EG: It’s really important to underscore that the mistake is not taking time off to care for your family (whether an aging parent or children) and the mistake is not wanting a flexible work schedule when returning to your career. Instead, the mistake is not staying current; letting your network atrophy. So … hone in on what to do when stepping away to make the transition back in easier:
1) [Figure out what’s] most important to you: a job close to home, flexible hours, substance of work, title, compensation, work environment? Prioritize.
2) Stay current with technology: Outdated technology skills are a top concern of employers hiring reentry professionals.
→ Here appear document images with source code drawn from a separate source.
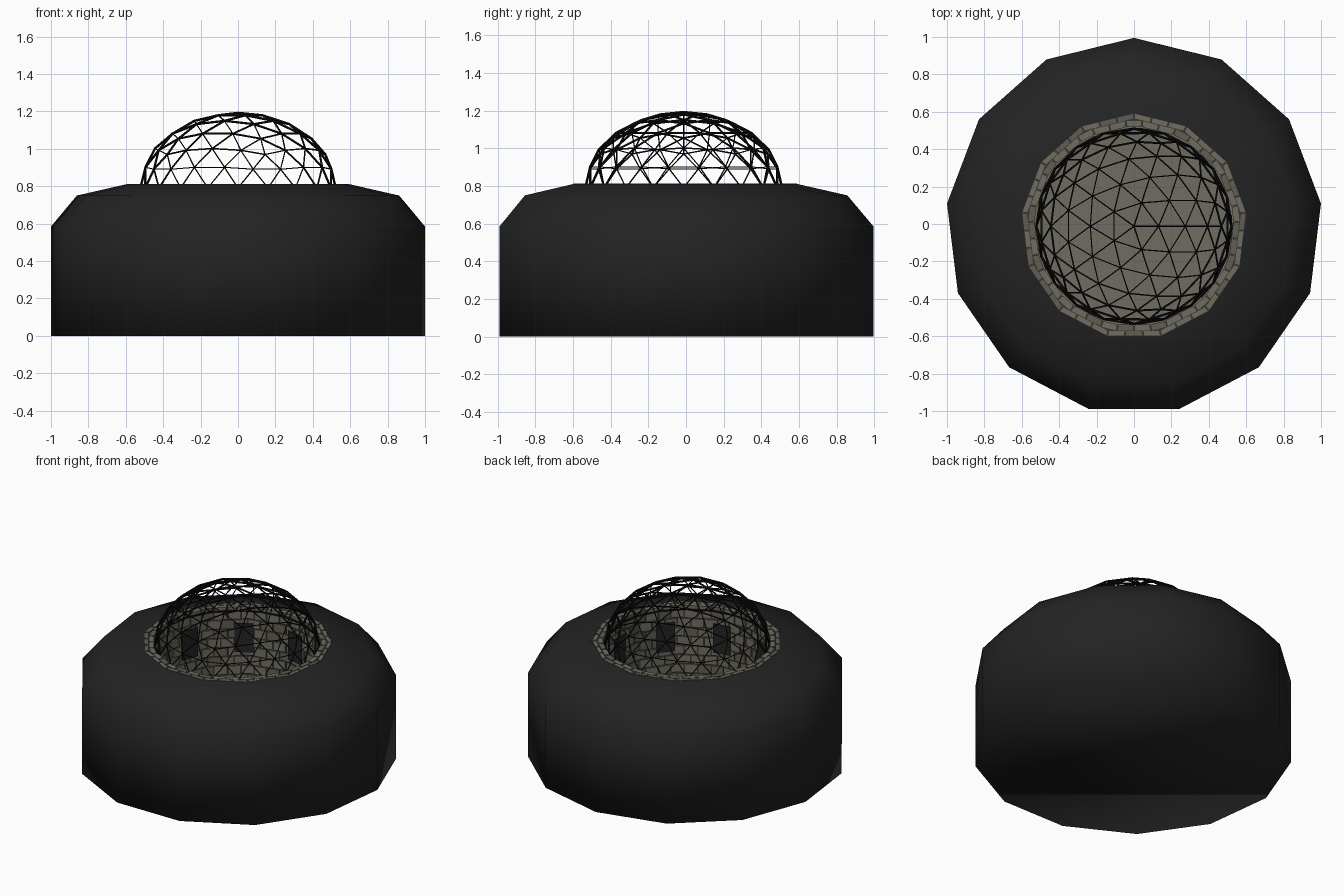
import bpy, bmesh, random
from math import sin, cos, pi

random.seed(4)
SIDES = 13
CY = -0.012   # shared centre line of the whole building

if "Cube" in bpy.data.objects:
    bpy.data.objects.remove(bpy.data.objects["Cube"])


def material(name, r, g, b):
    m = bpy.data.materials.new(name)
    m.use_nodes = True
    m.diffuse_color = (r, g, b, 1)
    node = m.node_tree.nodes["Principled BSDF"]
    node.inputs["Base Color"].default_value = (r, g, b, 1)
    node.inputs["Roughness"].default_value = 0.9
    return m


CHARCOAL = material("charcoal", 0.017, 0.017, 0.017)
BLACK = material("black metal", 0.004, 0.004, 0.004)
STONE = material("warm grey stone", 0.16, 0.154, 0.12)
DARK_STONE = material("dull grey stone", 0.115, 0.11, 0.085)
MORTAR = material("dark mortar", 0.04, 0.038, 0.03)


def finish(name, bm, mats, smooth=False, normals=False):
    if normals:
        bmesh.ops.recalc_face_normals(bm, faces=bm.faces[:])
    for f in bm.faces:
        f.smooth = smooth
    me = bpy.data.meshes.new(name)
    bm.to_mesh(me)
    bm.free()
    for m in mats:
        me.materials.append(m)
    ob = bpy.data.objects.new(name, me)
    ob.location.y = CY
    bpy.context.collection.objects.link(ob)
    return ob


def ring_point(u, r, z):
    """Point on the regular polygon; u counts sides from the back corner."""
    k = int(u // 1)
    t = u - k
    a, b = (pi / 2 + 2 * pi * (k + i) / SIDES for i in (0, 1))
    return (r * (cos(a) * (1 - t) + cos(b) * t),
            r * (sin(a) * (1 - t) + sin(b) * t), z)


def lathe(bm, profile):
    rings = [[bm.verts.new(ring_point(k, r, z)) for k in range(SIDES)]
             for r, z in profile]
    for lo, hi in zip(rings, rings[1:]):
        for k in range(SIDES):
            n = (k + 1) % SIDES
            bm.faces.new((lo[k], lo[n], hi[n], hi[k]))
    return rings


# Outer shell: one smooth faceted drum with a closed base
bm = bmesh.new()
shell = lathe(bm, [(1.007, 0), (1.007, 0.585), (0.868, 0.75), (0.604, 0.81)])
bm.faces.new(shell[0][::-1])
finish("outer_shell", bm, [CHARCOAL], smooth=True)

# Mortar lining of the central well
FLOOR = 0.15
bm = bmesh.new()
lathe(bm, [(0.604, 0.807), (0.548, 0.807), (0.548, FLOOR)])
finish("well_lining", bm, [MORTAR])

# Stone floor
bm = bmesh.new()
bm.faces.new([bm.verts.new(ring_point(k, 0.55, FLOOR)) for k in range(SIDES)])
finish("well_floor", bm, [STONE])


def course(bm, r0, r1, z0, z1, shift, per_side=3, gap=0.02):
    """One ring of bricks between two radii and two heights."""
    for i in range(SIDES * per_side):
        u0 = i / per_side + shift + gap
        u1 = (i + 1) / per_side + shift - gap
        v = [bm.verts.new(ring_point(u, r, z))
             for z in (z0, z1) for u, r in ((u0, r0), (u1, r0), (u1, r1), (u0, r1))]
        mat = 1 if random.random() < 0.3 else 0
        quads = [(0, 1, 2, 3), (4, 5, 6, 7)]
        quads += [(j, (j + 1) % 4, (j + 1) % 4 + 4, j + 4) for j in range(4)]
        for q in quads:
            bm.faces.new([v[j] for j in q]).material_index = mat


# Rim bricks in two rows
bm = bmesh.new()
course(bm, 0.577, 0.602, 0.79, 0.812, 0)
course(bm, 0.540, 0.573, 0.79, 0.812, 1 / 6)
finish("rim_bricks", bm, [STONE, DARK_STONE], normals=True)

# Wall bricks in staggered courses
bm = bmesh.new()
ROWS = 10
step = (0.788 - FLOOR) / ROWS
for row in range(ROWS):
    z = FLOOR + row * step
    course(bm, 0.541, 0.56, z + 0.005, z + step - 0.005, (row % 2) / 6)
finish("wall_bricks", bm, [STONE, DARK_STONE], normals=True)

# Dark openings spaced around the well wall
bm = bmesh.new()
for k in range(9):
    a = 2 * pi * k / 9
    base = [(r * cos(a) - w * sin(a), r * sin(a) + w * cos(a))
            for r, w in ((0.516, -0.06), (0.516, 0.06), (0.524, 0.06), (0.524, -0.06))]
    lo = [bm.verts.new((x, y, 0.5)) for x, y in base]
    hi = [bm.verts.new((x, y, 0.7)) for x, y in base]
    bm.faces.new(lo)
    bm.faces.new(hi)
    for j in range(4):
        n = (j + 1) % 4
        bm.faces.new((lo[j], lo[n], hi[n], hi[j]))
finish("wall_openings", bm, [CHARCOAL], normals=True)

# Geodesic lattice dome
bm = bmesh.new()
bmesh.ops.create_icosphere(bm, subdivisions=3, radius=1)
bmesh.ops.delete(bm, geom=[v for v in bm.verts if v.co.z < -0.02], context='VERTS')
bmesh.ops.scale(bm, vec=(0.522, 0.522, 0.402), verts=bm.verts[:])
dome = finish("lattice_dome", bm, [BLACK])
dome.location.z = 0.79
wire = dome.modifiers.new("lattice", 'WIREFRAME')
wire.thickness = 0.013
wire.use_even_offset = False
wire.use_boundary = True
wire.use_replace = True
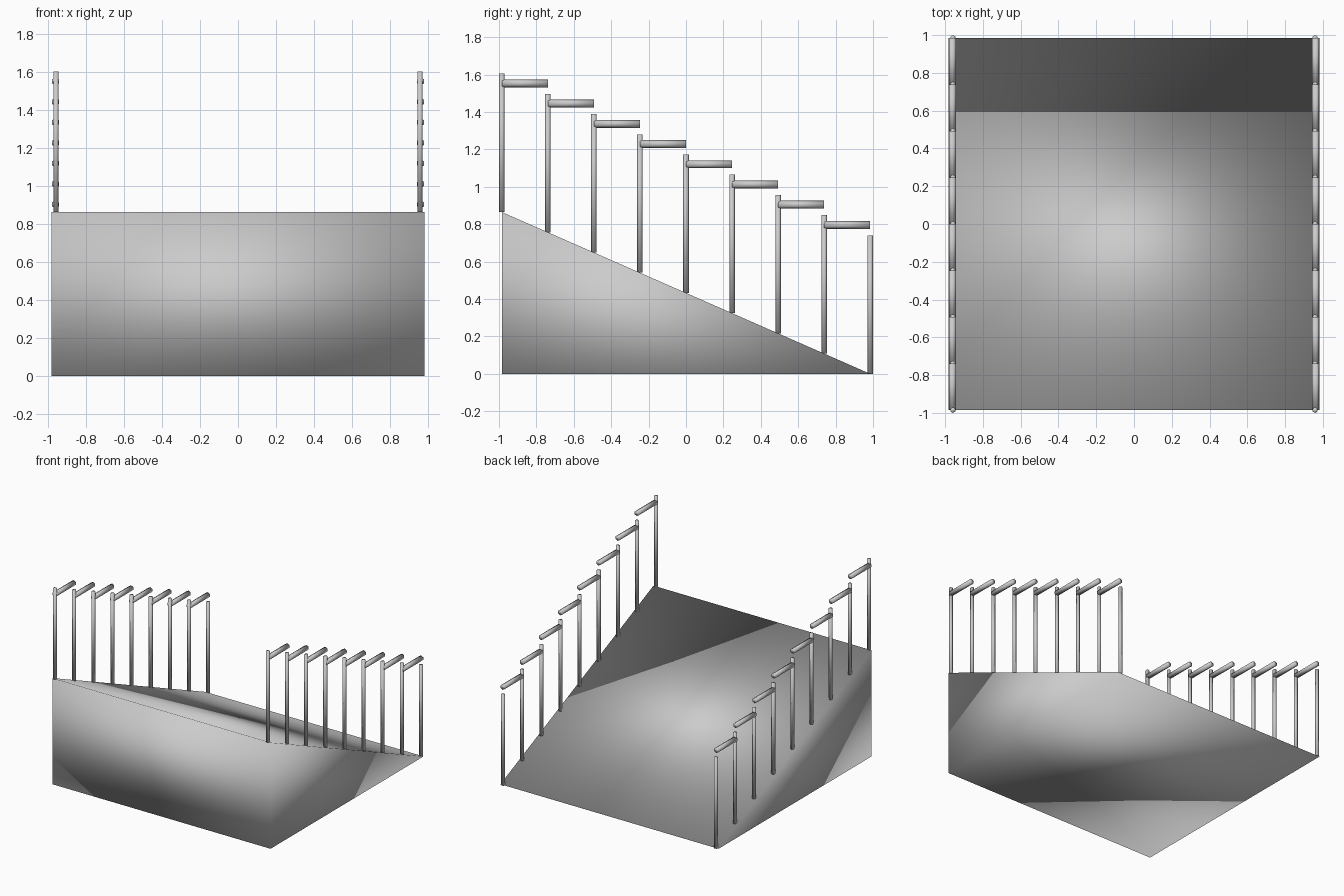
import bpy, bmesh
from math import pi
from mathutils import Matrix

if "Cube" in bpy.data.objects:
    bpy.data.objects.remove(bpy.data.objects["Cube"])

W, D, H = 0.983, 0.985, 0.865     # ramp half width, half depth, height
N = 8                             # railing bays
STEP, DROP = 2 * D / N, H / N


def make_object(name, bm):
    bmesh.ops.recalc_face_normals(bm, faces=bm.faces)
    for f in bm.faces:
        f.smooth = True
    me = bpy.data.meshes.new(name)
    bm.to_mesh(me)
    bm.free()
    ob = bpy.data.objects.new(name, me)
    bpy.context.collection.objects.link(ob)
    return ob


def hex_bar(name, radius, length, matrix):
    bm = bmesh.new()
    bmesh.ops.create_cone(bm, cap_ends=True, segments=6, radius1=radius,
                          radius2=radius, depth=length, matrix=matrix)
    return make_object(name, bm)


# Solid wedge ramp, extruded from its side profile
bm = bmesh.new()
profile = bm.faces.new([bm.verts.new((-W, y, z)) for y, z in ((-D, 0), (D, 0), (-D, H))])
ext = bmesh.ops.extrude_face_region(bm, geom=[profile], use_keep_orig=True)
bmesh.ops.translate(bm, vec=(2 * W, 0, 0),
                    verts=[v for v in ext["geom"] if isinstance(v, bmesh.types.BMVert)])
make_object("ramp", bm)

# Stepped railings on both sides: hexagonal posts with level rails
for side, s in (("left", -1), ("right", 1)):
    for i in range(N + 1):
        y, z = -D + i * STEP, H - i * DROP
        hex_bar(f"{side}_post_{i}", 0.015, 0.74,
                Matrix.Translation((s * 0.959, y, z + 0.37)))
        if i < N:
            hex_bar(f"{side}_rail_{i}", 0.0213, STEP,
                    Matrix.Translation((s * 0.962, y + STEP / 2, z + 0.688))
                    @ Matrix.Rotation(pi / 2, 4, 'X'))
3) Let people know your value and believe in your professional self: Don’t apologize for your career break or how long you took off. We need to stop doing that.
4) Network: LinkedIn is great, but make one-on-one personal connections. Keep in touch with former colleagues and bosses [and] reach out to them when you are ready to return.
5) Go public with your job search: Tap into the people you know.
6) Volunteer with purpose: Sharpen skills, grow your network, ignite a passion that [could] become a career.
CC: What kinds of other services do you provide?
EG: We offer quarterly workshops to candidates looking to return to work including:
- Strategies for reentering the workforce after a career break
- Developing a compelling resume and resume reviews
- Improve your interview skills and practice your pitch
- Take the work out of networking
CoveyClub: Can you give us an example of a part-time scenario or case study that shows the win/win for client and candidate?
Gwenn Rosener: There was a Boston-based start-up in the later stage of funding. They wanted to allocate most of their funds to R&D but also needed to start building out their back-office infrastructure to prove to investors their operational readiness. They hired:
- Senior Accountant for 20 hours per week. The candidate had 15 years of experience in senior-level accounting roles for both small and Fortune 500 companies. Had recently moved and was looking to scale back due to family.
- HR and Benefits Manager for 25 hours per week. First HR hire at the company. She had 15+ years of HR management experience but had taken a 10-year career break after kids. Her husband has extensive travel, so she wanted to keep hours part-time for family.
- Office Manager for 20 hours per week. Candidate was an Air Force veteran and had held financial and operations roles in the military and as a civilian for universities and a nonprofit organization. She needed part-time work to care for kids.